The women asked that we provide them with some supplies, including 30 thick winter blankets, a carpet for their cell, a drying rack for laundry, 30 pillowcases, diapers for the two infants, toys for all six kids and a few baby clothes. We have, since then, gathered all these things and will soon be sending them to the jail. [I want to note something specific: When we shop for these needs, especially when we’re buying in large quantities, some of the shop owners start asking questions about why we’re buying so many of the same items. They start asking if we’re a charity organization. We explain that we’re from one of Kirkuk’s churches and we’re buying these things for jailed women. When the Muslim shop owners hear this, they will often start dealing with us at wholesale. Their faith teaches about good karma, and so they start selling us goods at cheap prices with the hope that God will reward them for their generosity soon. This often leads to more questions from shop owners about the nature of offenses that lead women to be jailed. They’re usually fascinated by our ministry and often feel impressed by the work we do, as well as great pity for the women themselves. They almost always ask if the women are only Christian – and when they learn that they’re almost exclusively Muslim, they remain silent, often in awe because they can’t comprehend why Iraqi Christians would want to help Iraqi Muslims after many of us have been treated so badly ….]
As we were leaving the prison that day I spoke with the male supervisor whom we’ve known for eight years, asking him if he’s noticed any changes with the women during the eight years we’ve been visiting them. His response was a strong: “Yes!” He noted that inner-cell feuds have dwindled and that the women who stay longer always speak kindly about us to newcomers. His reply encouraged me deeply. It served as a reminder of God’s faithfulness in his promises – we plant the seeds and he will grow the fruit. I often ask myself, what if one of these women knocked on my home door one day after she is released – what will I do? How will I continue to serve her and honor God?
This gentleman’s reply reminded me that God’s ways and thinking are always deeper, wider, and bigger than my own. Indeed, this visit reminded me that the Lord works through us even when we don't realize he is doing so – even in our interactions with the warden and the guards, he is working through us! And as always, I want to thank you all for your continued love, support, and prayers – please continue to pray with us as we spread Christ’s word to the least of these.

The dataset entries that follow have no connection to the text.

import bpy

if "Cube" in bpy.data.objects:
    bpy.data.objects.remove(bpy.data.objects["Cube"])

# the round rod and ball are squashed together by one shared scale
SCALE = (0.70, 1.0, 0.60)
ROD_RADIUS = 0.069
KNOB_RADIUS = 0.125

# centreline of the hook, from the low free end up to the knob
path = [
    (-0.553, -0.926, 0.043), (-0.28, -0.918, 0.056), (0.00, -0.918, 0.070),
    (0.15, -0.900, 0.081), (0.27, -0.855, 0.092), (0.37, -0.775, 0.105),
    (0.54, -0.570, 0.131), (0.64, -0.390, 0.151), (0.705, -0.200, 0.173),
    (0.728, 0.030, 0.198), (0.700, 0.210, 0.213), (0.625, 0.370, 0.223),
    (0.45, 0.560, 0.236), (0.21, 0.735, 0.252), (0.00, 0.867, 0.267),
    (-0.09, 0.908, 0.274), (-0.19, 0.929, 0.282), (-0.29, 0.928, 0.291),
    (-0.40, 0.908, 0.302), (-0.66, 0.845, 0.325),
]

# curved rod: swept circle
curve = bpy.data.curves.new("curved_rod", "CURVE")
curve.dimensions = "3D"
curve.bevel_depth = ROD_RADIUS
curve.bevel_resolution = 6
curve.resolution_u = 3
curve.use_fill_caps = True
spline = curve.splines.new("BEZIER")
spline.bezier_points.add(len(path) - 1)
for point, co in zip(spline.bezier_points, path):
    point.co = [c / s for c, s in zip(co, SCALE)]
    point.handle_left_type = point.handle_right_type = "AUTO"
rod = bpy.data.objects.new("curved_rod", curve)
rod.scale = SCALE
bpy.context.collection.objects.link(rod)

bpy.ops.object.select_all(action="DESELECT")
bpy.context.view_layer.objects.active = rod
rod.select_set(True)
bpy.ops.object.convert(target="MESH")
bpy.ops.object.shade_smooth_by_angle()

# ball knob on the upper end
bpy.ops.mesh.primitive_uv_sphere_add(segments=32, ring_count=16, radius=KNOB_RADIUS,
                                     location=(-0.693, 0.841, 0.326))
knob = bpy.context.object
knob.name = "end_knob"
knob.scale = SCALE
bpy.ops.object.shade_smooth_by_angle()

As I read Mayada’s stories, I am humbled and inspired anew by the faith and perseverance of our Presbyterian family of faith in Iraq. And we at The Outreach Foundation are indebted, yet again, by your generous support of the Church in this difficult place – where “the Light shines in the darkness, and the darkness has not overcome it.”
Marilyn Borst, Associate Director for Partnership Development
Gifts marked for the Iraq Appeal, which supports the mission and ministry of the three Presbyterian churches in Iraq, along with relief efforts for Iraqis displaced by war, may be sent to our office at the address below or you may make a gift HERE.